* Exercise description
Your job is to return every line of the listing holding the string "Vector".

* Supplied records
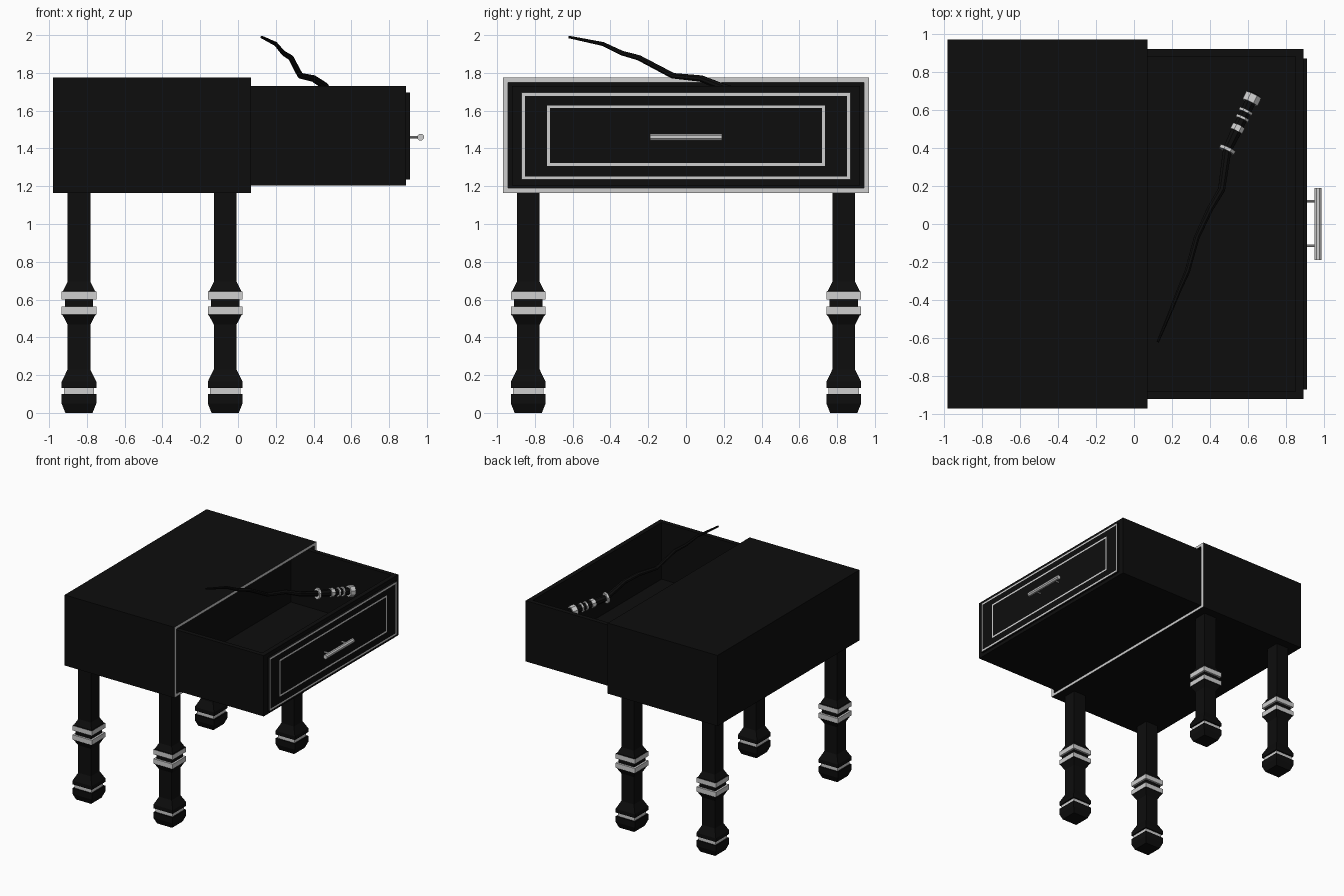
import bpy, bmesh, math
from mathutils import Vector

if "Cube" in bpy.data.objects:
    bpy.data.objects.remove(bpy.data.objects["Cube"])


def material(name, v):
    m = bpy.data.materials.new(name)
    m.diffuse_color = (v, v, v, 1)
    m.use_nodes = True
    m.node_tree.nodes["Principled BSDF"].inputs["Base Color"].default_value = m.diffuse_color
    return m


BLACK = material("black wood", 0.004)
SILVER = material("silver trim", 0.62)


def loft(name, rings, silver=()):
    """Skin between consecutive rings, cap both ends; listed segments are silver."""
    bm = bmesh.new()
    loops = [[bm.verts.new(p) for p in r] for r in rings]
    n = len(loops[0])
    for s, (a, b) in enumerate(zip(loops, loops[1:])):
        for i in range(n):
            j = (i + 1) % n
            bm.faces.new((a[i], a[j], b[j], b[i])).material_index = int(s in silver)
    bm.faces.new(loops[0])
    bm.faces.new(loops[-1])
    bmesh.ops.recalc_face_normals(bm, faces=bm.faces)
    me = bpy.data.meshes.new(name)
    bm.to_mesh(me)
    bm.free()
    me.materials.append(BLACK)
    me.materials.append(SILVER)
    ob = bpy.data.objects.new(name, me)
    bpy.context.collection.objects.link(ob)
    return ob


def rect_x(x, hy, z0, z1):
    return [(x, -hy, z0), (x, hy, z0), (x, hy, z1), (x, -hy, z1)]


def rect_z(z, x0, x1, hy):
    return [(x0, -hy, z), (x1, -hy, z), (x1, hy, z), (x0, hy, z)]


def disc(centre, direction, r, n=8):
    d = Vector(direction).normalized()
    u = d.cross(Vector((0, 0, 1)))
    if u.length < 0.01:
        u = Vector((1, 0, 0))
    u.normalize()
    v = d.cross(u)
    c = Vector(centre)
    return [c + r * (math.cos(a) * u + math.sin(a) * v)
            for a in (2 * math.pi * (i + 0.5) / n for i in range(n))]


# Hollow cabinet with a silver rim around the opening
loft("cabinet_body", [rect_x(-0.98, 0.97, 1.165, 1.775), rect_x(0.07, 0.97, 1.165, 1.775),
                      rect_x(0.07, 0.943, 1.19, 1.75), rect_x(-0.95, 0.943, 1.19, 1.75)], {1})

# Open drawer box
loft("drawer_box", [rect_z(1.205, -0.15, 0.89, 0.92), rect_z(1.73, -0.15, 0.89, 0.92),
                    rect_z(1.73, -0.11, 0.85, 0.88), rect_z(1.24, -0.11, 0.85, 0.88)])

# Drawer front panel with two inlaid silver frames
loft("drawer_front", [rect_x(0.88, 0.87, 1.235, 1.695), rect_x(0.91, 0.87, 1.235, 1.695),
                      rect_x(0.91, 0.853, 1.252, 1.678), rect_x(0.91, 0.735, 1.308, 1.627),
                      rect_x(0.91, 0.72, 1.322, 1.613)], {1, 3})

# Drawer handle: bar on two posts
loft("handle_bar", [disc((0.967, y, 1.46), (0, 1, 0), 0.019) for y in (-0.19, 0.19)], {0})
for side, y in (("left", -0.115), ("right", 0.12)):
    loft("handle_post_" + side, [disc((x, y, 1.46), (1, 0, 0), 0.007) for x in (0.9, 0.965)], {0})

# Square turned legs: (z, half width)
profile = [(0, 0.072), (0.05, 0.092), (0.1, 0.092), (0.1, 0.08), (0.133, 0.08), (0.133, 0.092),
           (0.165, 0.092), (0.23, 0.06), (0.467, 0.06), (0.515, 0.085), (0.52, 0.092),
           (0.562, 0.092), (0.562, 0.075), (0.6, 0.075), (0.6, 0.092), (0.642, 0.092),
           (0.645, 0.085), (0.695, 0.06), (1.17, 0.06)]
for end, x in (("back", -0.842), ("front", -0.068)):
    for side, y in (("left", -0.835), ("right", 0.835)):
        leg = loft("leg_%s_%s" % (end, side),
                   [rect_z(z, -h, h, h) for z, h in profile], {3, 10, 11, 13, 14})
        leg.location = (x, y, 0)
        for f in leg.data.polygons:          # keep the neck between the bands black
            if f.material_index and 0.52 < f.center.z < 0.642 and abs(f.normal.z) > 0.5:
                f.material_index = 1

# Crooked tapered stick: x, y, z, radius
path = [(0.125, -0.62, 1.99, 0.007), (0.20, -0.44, 1.953, 0.011), (0.24, -0.34, 1.905, 0.013),
        (0.28, -0.25, 1.88, 0.015), (0.33, -0.07, 1.785, 0.016), (0.40, 0.08, 1.77, 0.018),
        (0.46, 0.18, 1.73, 0.02), (0.49, 0.39, 1.66, 0.024)]
pts = [Vector(p[:3]) for p in path]
loft("stick_shaft", [disc(p, pts[min(i + 1, 7)] - pts[max(i - 1, 0)], path[i][3])
                     for i, p in enumerate(pts)])

# Stick grip with silver collars: centre distance, length, radius
start, axis = Vector((0.49, 0.39, 1.66)), Vector((0.13, 0.27, -0.045)).normalized()
loft("stick_grip", [disc(start + axis * t, axis, r)
                    for t, r in ((-0.005, 0.025), (0.1, 0.03), (0.2, 0.028), (0.33, 0.033))])
for k, (t, length, r) in enumerate([(0.0, 0.018, 0.047), (0.125, 0.032, 0.037),
                                    (0.185, 0.014, 0.038), (0.225, 0.014, 0.04),
                                    (0.3, 0.045, 0.047)]):
    loft("stick_collar_%d" % (k + 1),
         [disc(start + axis * (t + s * length / 2), axis, r) for s in (-1, 1)], {0})
for ob in bpy.data.objects:
    if ob.name.startswith("stick_collar"):
        for f in ob.data.polygons:
            f.material_index = 1
    if ob.name.startswith("handle"):
        for f in ob.data.polygons:
            f.material_index = 1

* Task output
from mathutils import Vector
    d = Vector(direction).normalized()
    u = d.cross(Vector((0, 0, 1)))
        u = Vector((1, 0, 0))
    c = Vector(centre)
pts = [Vector(p[:3]) for p in path]
start, axis = Vector((0.49, 0.39, 1.66)), Vector((0.13, 0.27, -0.045)).normalized()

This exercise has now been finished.